The Centre was pleased to host Tanya Evans of Macquarie University who gave a public lecture last week. While this was Tanya’s first trip to New Zealand, we also welcomed back a more regular visitor from Australia, Kristyn Harman (University of Tasmania) accompanied by her partner, Nick Brodie.
Academics are encouraged to make their research more “impactful”, which for Humanities scholars is often to get their research out beyond the narrow academic enclaves we work in. Presentations from all of three of the visitors above were relevant to this theme. Tanya, Director of Macquarie’s Research Centre for Applied History, discussed ‘The Emotions of Family History’, looking at why family historians and genealogists undertake their research, and how such research informs wider community understanding of, and individuals’ emotional connection to the past. In her investigations, Tanya interacts with family historians, with her research having far more impact than that of more siloed academic history.
Kristyn was in Dunedin to launch her new book, Cleansing the Colony: Transporting Convicts from New Zealand to Van Diemen’s Land (published by Otago University Press) which examines the more than 100 people sent from New Zealand into the Australian penal institutions. Kristyn also gave a lecture on these convicts to the Tuesday Club at Toitū: Otago Settlers Museum last week. Although most of the Club are retired and from many walks of life, they were keen, attentive, and intellectually engaged, with Kristyn’s talk attracting their largest crowd of the year.
Nick Brodie is an established Australian popular historian, author of Kin, 1787, and The Vandemonian War. Although he has his own academic background in history and archaeology, he now reaches a much larger market through well-researched but accessible books. Nick shared his own publishing experiences in a seminar to both staff and postgraduates at the university, with tips on how to make history relevant and engaging for non-academic audiences.
We are looking forward to hearing visiting scholar Dr. Nick Brodie’s presentation, “From PhD to Popular Author”.
After completing a doctoral dissertation in late medieval and early modern English vagrancy legislation, Nick Brodie has become a popular author of Australian history. His books, Kin: A Real People’s History of Our Nation (2015); 1787: The Lost Chapters of Australia’s Beginnings (2016); and The Vandemonian War: The Secret History of Britain’s Tasmanian Invasion (2017) mark him as one of Australia’s most prolific and critically acclaimed writers of popular history. In this talk Nick will discuss his journey from PhD to popular author. He will address the challenges of balancing scholarly integrity with popular accessibility, the opportunities for historians outside of the university sector, and will talk about some of the historical discoveries he has made along the way.

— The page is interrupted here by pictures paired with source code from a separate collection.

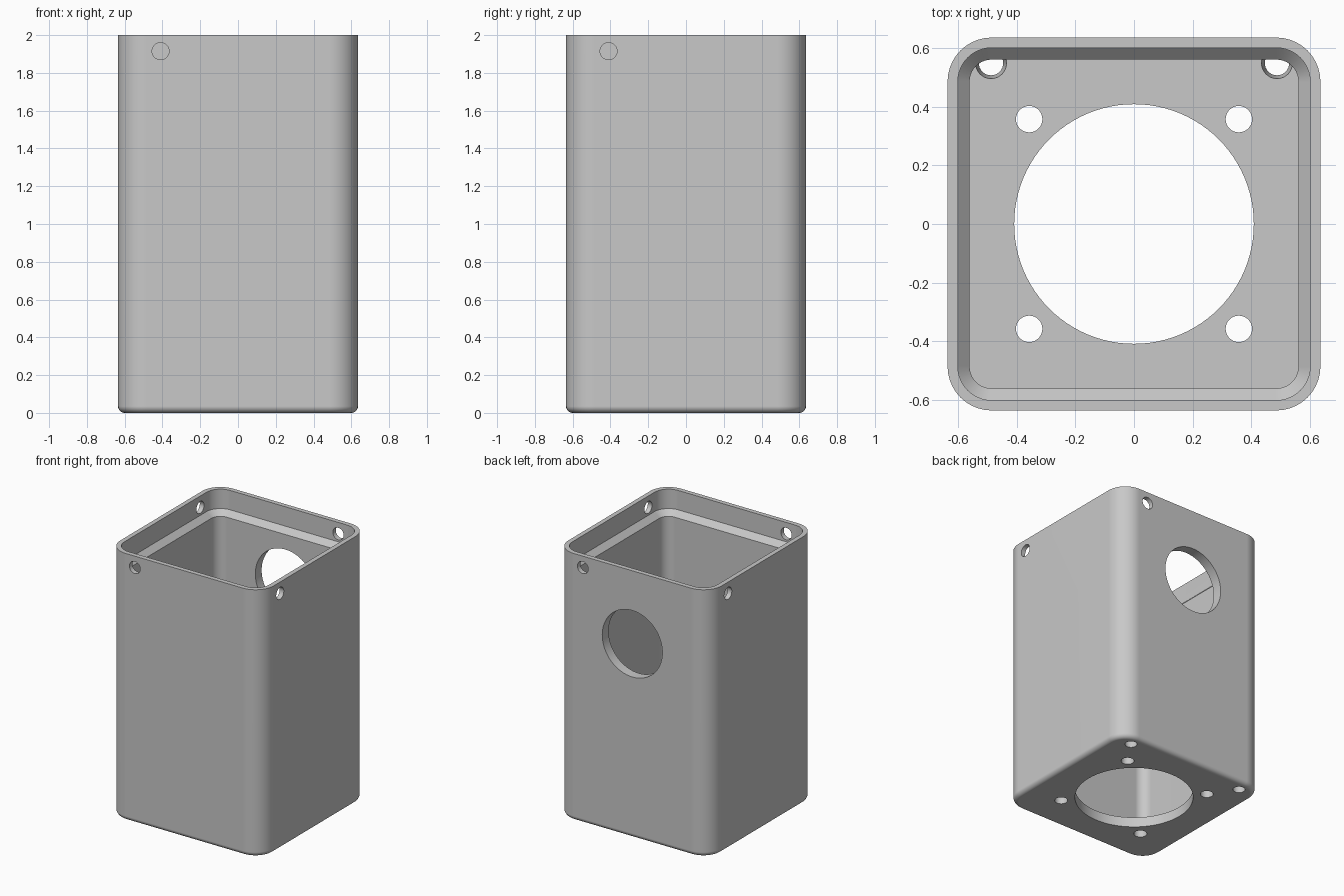
import bpy
import bmesh
from math import sin, cos, pi
from mathutils import Matrix, Vector

if "Cube" in bpy.data.objects:
    bpy.data.objects.remove(bpy.data.objects["Cube"], do_unlink=True)

HALF, CORNER = 0.635, 0.15      # outer shell
LIP, POCKET = 0.60, 0.56        # half widths of the lid recess and the inside
FLOOR, LEDGE = 0.075, 1.855     # heights of the floor and the ledge top
FILLET = 0.035

grey = bpy.data.materials.new("plain_grey")
grey.use_nodes = True
grey.diffuse_color = (0.58, 0.58, 0.58, 1)
grey.node_tree.nodes["Principled BSDF"].inputs["Base Color"].default_value = grey.diffuse_color


def make_object(name, bm):
    mesh = bpy.data.meshes.new(name)
    bm.to_mesh(mesh)
    bm.free()
    mesh.materials.append(grey)
    obj = bpy.data.objects.new(name, mesh)
    bpy.context.collection.objects.link(obj)
    return obj


def rounded_ring(bm, half, z, steps=10):
    """Rounded square whose corners share the shell's corner centres."""
    centre = HALF - CORNER
    radius = half - centre
    ring = []
    for quarter in range(4):
        turn = Matrix.Rotation(quarter * pi / 2, 3, "Z")
        for i in range(steps + 1):
            a = i / steps * pi / 2
            ring.append(bm.verts.new(turn @ Vector((centre + radius * cos(a), centre + radius * sin(a), z))))
    return ring


# Shell: outside from the filleted base up, over the rim, and down the inside
profile = []
for i in range(7):
    a = i / 6 * pi / 2
    profile.append((HALF - FILLET * (1 - sin(a)), FILLET * (1 - cos(a))))
profile += [(HALF, 2.0), (LIP, 2.0), (LIP, LEDGE), (POCKET, LEDGE - LIP + POCKET), (POCKET, FLOOR)]

bm = bmesh.new()
rings = [rounded_ring(bm, half, z) for half, z in profile]
for low, high in zip(rings, rings[1:]):
    for i in range(len(low)):
        j = (i + 1) % len(low)
        bm.faces.new((low[i], low[j], high[j], high[i]))
bm.faces.new(rings[0][::-1])
bm.faces.new(rings[-1])
bmesh.ops.recalc_face_normals(bm, faces=bm.faces)
housing = make_object("square_housing", bm)

# Cutters for every hole
bm = bmesh.new()


def drill(start, end, r_start, r_end=None, sides=32):
    start, end = Vector(start), Vector(end)
    axis = end - start
    place = Matrix.Translation((start + end) / 2) @ axis.to_track_quat("Z", "Y").to_matrix().to_4x4()
    bmesh.ops.create_cone(bm, cap_ends=True, segments=sides, radius1=r_start,
                          radius2=r_end or r_start, depth=axis.length, matrix=place)


# Base: large opening with four screw holes
drill((0, 0, -0.1), (0, 0, 0.2), 0.408, sides=96)
for x in (-0.357, 0.357):
    for y in (-0.357, 0.357):
        drill((x, y, -0.1), (x, y, 0.2), 0.045)

# Base: two tapered holes beside the back wall
for x in (-0.487, 0.487):
    drill((x, 0.548, -0.01), (x, 0.548, FLOOR + 0.0005), 0.04, 0.053)

# Back: round port
drill((0, 0.45, 1.454), (0, 0.75, 1.454), 0.249, sides=64)

# Rim: one lid screw hole on each side
for quarter in range(4):
    turn = Matrix.Rotation(quarter * pi / 2, 3, "Z")
    drill(turn @ Vector((-0.41, -0.52, 1.915)), turn @ Vector((-0.41, -0.75, 1.915)), 0.045)

cutter = make_object("hole_cutter", bm)
cutter.hide_render = True

# Cut the holes and drop the cutter
bpy.ops.object.select_all(action="DESELECT")
housing.select_set(True)
bpy.context.view_layer.objects.active = housing
cut = housing.modifiers.new("holes", "BOOLEAN")
cut.operation = "DIFFERENCE"
cut.solver = "EXACT"
cut.object = cutter
bpy.ops.object.modifier_apply(modifier=cut.name)
bpy.data.objects.remove(cutter, do_unlink=True)

# Smooth the rounded edges while the flat walls stay flat
bpy.ops.object.shade_smooth_by_angle(angle=pi / 6)
normals = housing.modifiers.new("flat_walls", "WEIGHTED_NORMAL")
normals.keep_sharp = True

Please join us for Nick’s talk on Wednesday 15 November in Burns 5, starting at 3.30.